Having lived for several years in East Africa, I am struck by two observations which seem to me to have escaped sufficient reporting. The first concerns the health crisis on the continent. Unlike anywhere that I have ever lived, and especially over the past 5-10 years, I am overwhelmed by the illnesses. When one walks among villages in Uganda, or on the streets of cities such as Nairobi and Kamapal, one sees AIDS. There is no need to go to the local newspapers and read the latest counts. It is right in front of ones eyes. Perhaps more depressing than the AIDS crisis is the problem with malaria. Unlike AIDS, for which we have only the weakest medicines, we certainly do have the medical technology to eradicate most of the problems with malaria. Cracking this problem will not, however, require medical expertise alone. Rather, it will require a creative team of doctors, anthropologists, sociologists, and economists working hand in hand, trying to understand the local mores, the local economy, and the struggles of daily life. It will also have to crack the problem of medical distribution, still a problem in much of Africa.

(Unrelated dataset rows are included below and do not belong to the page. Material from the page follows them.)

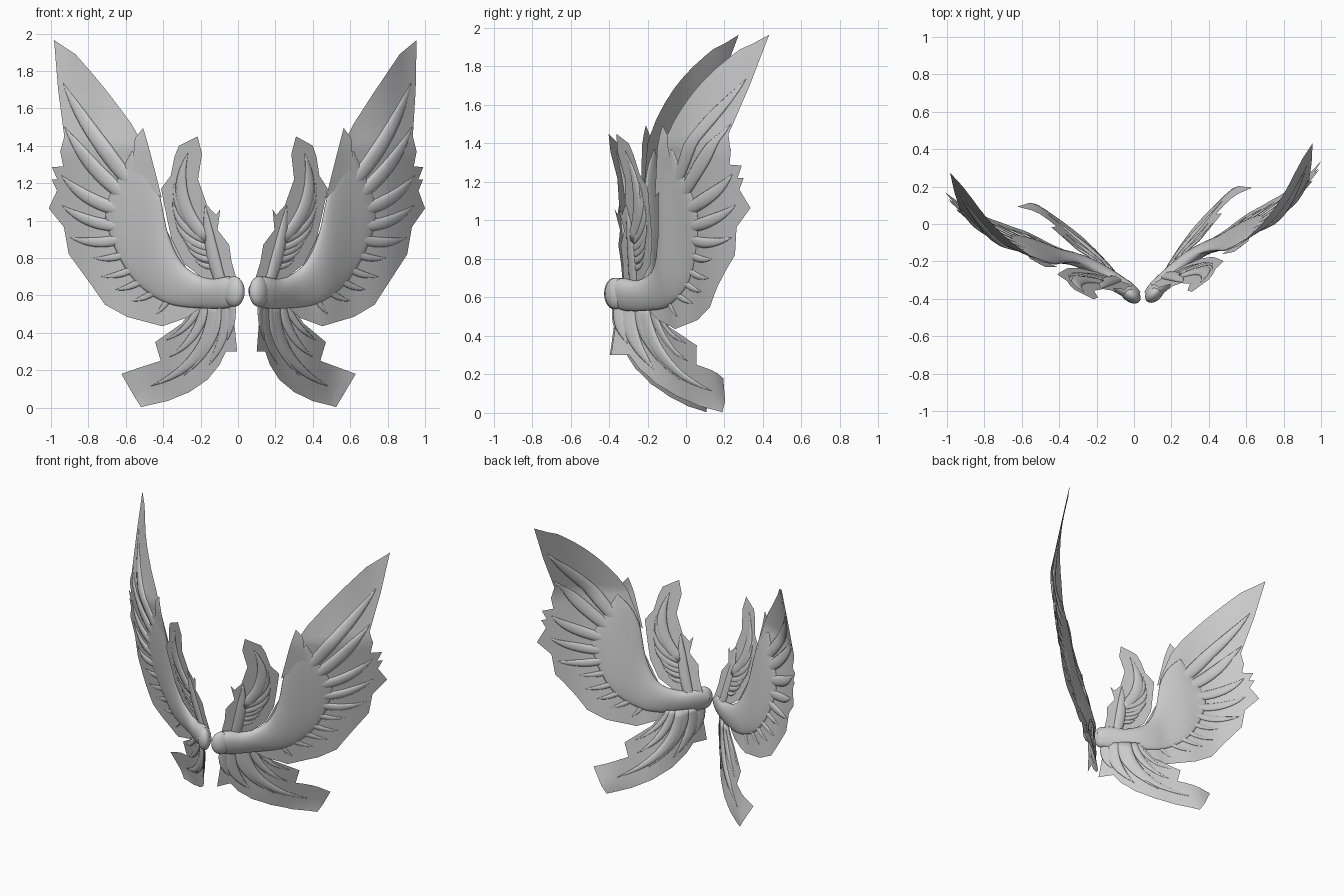
import bpy, bmesh, math
from mathutils import Vector, Matrix

if "Cube" in bpy.data.objects:
    bpy.data.objects.remove(bpy.data.objects["Cube"])

grey = bpy.data.materials.new("feather_grey")
grey.diffuse_color = (0.6, 0.6, 0.6, 1)
grey.use_nodes = True
grey.node_tree.nodes["Principled BSDF"].inputs["Base Color"].default_value = grey.diffuse_color


# ---- depth fields: y as a function of the front plan (x, z) ----
def lin(tab, x):
    for (a, p), (b, q) in zip(tab, tab[1:]):
        if x <= b:
            break
    return p + (q - p) * (x - a) / (b - a)


def soft(tab, x):
    return sum(lin(tab, x + d) for d in (-.03, 0, .03)) / 3


def clamp(v):
    return max(0, min(1, v))


MAIN = [(.06, -.41), (.1, -.36), (.2, -.275), (.3, -.20), (.45, -.13),
        (.6, -.01), (.7, .05), (.8, .125), (.9, .235), (1.0, .36)]
TAIL = [(.1, -.39), (.145, -.3), (.17, -.23), (.22, -.14), (.3, -.03), (.525, .195), (.63, .23)]


def main_depth(x, z):
    tilt = -.15 * (min(z, 1.4) - .9) * clamp((x - .15) / .25)
    return soft(MAIN, x) + tilt + .36 * max(0, z - 1.4) * clamp((x - .5) / .4)


def tail_depth(x, z):
    return soft(TAIL, x) - .28 * max(0, z - .05) * clamp((x - .15) / .2)


def crest_depth(x, z):
    return -.40 + .6 * (x - .1) - .22 * (z - 1.05)


def place(f, x, z, off=0):
    """Point on a depth field, pushed off along its normal."""
    e = .01
    n = Vector(((f(x - e, z) - f(x + e, z)) / (2 * e), 1,
                (f(x, z - e) - f(x, z + e)) / (2 * e))).normalized()
    return Vector((x, f(x, z), z)) + n * off


# ---- the other wing is mirrored and swung slightly forward ----
root = Vector((.07, -.42, 0))
SIDES = {
    "right": Matrix.Identity(4),
    "left": Matrix.Scale(-1, 4, (1, 0, 0)) @ Matrix.Translation((-.03, -.42, 0))
    @ Matrix.Rotation(math.radians(-9.5), 4, 'Z') @ Matrix.Translation(-root),
}


def emit(name, bm):
    bmesh.ops.recalc_face_normals(bm, faces=bm.faces)
    for side, m in SIDES.items():
        c = bm.copy()
        c.transform(m)
        if side == "left":
            bmesh.ops.reverse_faces(c, faces=c.faces)
        for fc in c.faces:
            fc.smooth = True
        me = bpy.data.meshes.new(side + "_" + name)
        c.to_mesh(me)
        c.free()
        me.materials.append(grey)
        bpy.context.collection.objects.link(bpy.data.objects.new(me.name, me))
    bm.free()


def sheet(name, outline, f):
    """Thin membrane: flat outline cut into a grid and bent onto the field."""
    bm = bmesh.new()
    face = bm.faces.new([bm.verts.new((x, 0, z)) for x, z in outline])
    face.normal_update()
    bmesh.ops.triangulate(bm, faces=[face])
    for i in range(1, 34):
        for co, no in (((i * .04, 0, 0), (1, 0, 0)), ((0, 0, i * .06), (0, 0, 1))):
            bmesh.ops.bisect_plane(bm, geom=bm.verts[:] + bm.edges[:] + bm.faces[:],
                                   plane_co=co, plane_no=no, dist=1e-5)
    for v in bm.verts:
        v.co = place(f, v.co.x, v.co.z)
    emit(name, bm)


def loft(bm, rings):
    rings = [[bm.verts.new(p) for p in r] for r in rings]
    n = len(rings[0])
    for a, b in zip(rings, rings[1:]):
        for i in range(n):
            bm.faces.new((a[i], a[(i + 1) % n], b[(i + 1) % n], b[i]))
    bm.faces.new(rings[0])
    bm.faces.new(rings[-1])


def feathers(name, specs, f, thick=.4):
    """Tapered curved quills; each is base, tip, half width, bend."""
    bm = bmesh.new()
    for x0, z0, x1, z1, w, bend in specs:
        a, b = Vector((x0, z0)), Vector((x1, z1))
        d = b - a
        c = (a + b) / 2 + Vector((d.y, -d.x)) * bend * 2
        rings = []
        for i in range(13):
            t = i / 12
            p = a * (1 - t) ** 2 + c * 2 * t * (1 - t) + b * t * t
            g = ((c - a) * (1 - t) + (b - c) * t).normalized()
            r = w * ((.6 + .8 * t) * (1 - t ** 1.8) + .02)
            ring = []
            for k in range(10):
                q = math.tau * k / 10
                s = p + Vector((g.y, -g.x)) * r * math.cos(q)
                ring.append(place(f, s.x, s.y, r * thick * math.sin(q)))
            rings.append(ring)
        loft(bm, rings)
    emit(name, bm)


def spline(pts, t):
    """Catmull-Rom through the points, t in 0..1."""
    n = len(pts) - 1
    i = min(int(t * n), n - 1)
    u = t * n - i
    p = [Vector(pts[max(0, min(n, i + k))]) for k in (-1, 0, 1, 2)]
    return .5 * (2 * p[1] + (p[2] - p[0]) * u + (2 * p[0] - 5 * p[1] + 4 * p[2] - p[3]) * u * u
                 + (3 * p[1] - p[0] - 3 * p[2] + p[3]) * u ** 3)


# ---- membranes ----
sheet("main_membrane", [
    (.955, 1.965), (.95, 1.7), (.935, 1.45), (.955, 1.37), (.94, 1.29), (.99, 1.285), (.965, 1.22),
    (.99, 1.22), (.965, 1.16), (1.0, 1.065), (.93, .965), (.905, .82), (.73, .55),
    (.62, .485), (.45, .435), (.33, .48), (.25, .55), (.2, .62), (.34, .75), (.44, .95),
    (.49, 1.2), (.57, 1.42), (.62, 1.52), (.73, 1.69), (.865, 1.89)], main_depth)
sheet("upper_spike", [(.47, 1.12), (.53, 1.36), (.565, 1.495), (.605, 1.44), (.62, 1.25)],
      lambda x, z: main_depth(x, z) - .015)
sheet("tail_membrane", [
    (.1, .3), (.145, .3), (.17, .23), (.22, .15), (.3, .083), (.4, .035), (.525, .003), (.63, .18),
    (.44, .25), (.47, .35), (.35, .45), (.28, .56), (.12, .56)], tail_depth)
sheet("crest_membrane", [
    (.31, 1.45), (.285, 1.355), (.3, 1.22), (.25, 1.08), (.205, 1.03), (.185, 1.06), (.195, .95),
    (.135, .87), (.12, .78), (.09, .68), (.22, .66), (.355, .77), (.42, .9),
    (.45, 1.03), (.48, 1.17), (.435, 1.24), (.42, 1.34), (.4, 1.4)], crest_depth)

# ---- quills ----
feathers("main_feathers", [
    (.58, 1.16, .925, 1.735, .05, .05), (.60, 1.10, .93, 1.5, .048, .07),
    (.63, 1.05, .945, 1.24, .045, .1), (.64, .97, .94, 1.08, .04, .1),
    (.64, .91, .90, .91, .036, .1),
    (.62, .83, .79, .80, .026, .08), (.57, .76, .75, .70, .025, .08),
    (.53, .70, .68, .63, .024, .08), (.47, .64, .60, .57, .022, .08),
    (.41, .61, .48, .50, .02, .05)], main_depth)
feathers("crest_feathers", [
    (.24, .90, .355, 1.36, .045, .16), (.25, .93, .415, 1.2, .03, .14),
    (.24, .89, .42, 1.1, .028, .14), (.23, .85, .405, 1.01, .026, .14),
    (.21, .82, .37, .93, .024, .14), (.19, .79, .34, .86, .022, .14),
    (.17, .76, .30, .79, .02, .14)], crest_depth)
feathers("crest_arm", [(.16, .64, .26, 1.08, .04, .03)], crest_depth, .5)
feathers("tail_feathers", [
    (.20, .56, .48, .115, .04, .17), (.24, .56, .40, .27, .03, .12),
    (.18, .56, .33, .17, .03, .1), (.26, .56, .42, .36, .022, .1),
    (.15, .56, .22, .22, .026, .08), (.12, .56, .14, .36, .02, .03)], tail_depth)

# ---- padded shoulder shell, thickest along its leading edge ----
UPPER = [(.08, .66), (.13, .70), (.23, .69), (.35, .76), (.43, .92), (.48, 1.14), (.54, 1.28), (.615, 1.37)]
LOWER = [(.08, .57), (.13, .535), (.25, .53), (.435, .56), (.59, .68), (.70, .88), (.735, 1.08), (.62, 1.365)]
PAD = [(.035, 0), (.048, 0), (.045, 0), (.035, 0), (.028, 0), (.022, 0), (.016, 0), (.004, 0)]
bm = bmesh.new()
rings = []
for i in range(41):
    t = i / 40
    u, l, h = spline(UPPER, t), spline(LOWER, t), spline(PAD, t).x
    ring = []
    for k in range(28):
        q = math.tau * k / 28
        v = (1 - math.cos(q)) / 2
        p = u.lerp(l, v)
        ring.append(place(main_depth, p.x, p.y, h * math.sin(q) * (1.15 - .5 * v)))
    rings.append(ring)
loft(bm, rings)
emit("shoulder_shell", bm)

# ---- rounded joint at the root ----
bm = bmesh.new()
bmesh.ops.create_uvsphere(bm, u_segments=20, v_segments=12, radius=1,
                          matrix=Matrix.Translation((.112, -.365, .62))
                          @ Matrix.Rotation(math.radians(50), 4, 'Z')
                          @ Matrix.Diagonal((.065, .042, .082, 1)))
emit("root_joint", bm)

A second problem comes from my experience teaching in Uganda. I had the great pleasure, and honor of teaching students in Uganda. I have never seen such a thirst to learn. And yet, much of the educational system is lacking in basic supplies and materials that would transfer these students into highly educated scholars. Like the poor distribution of medicinal supplies, there is an equally poor level of educational distribution. The inequities here are dramatic. Those of us who write for the Edge, should put our heads together to think of some way to help, to lend our minds to theirs. Any takers?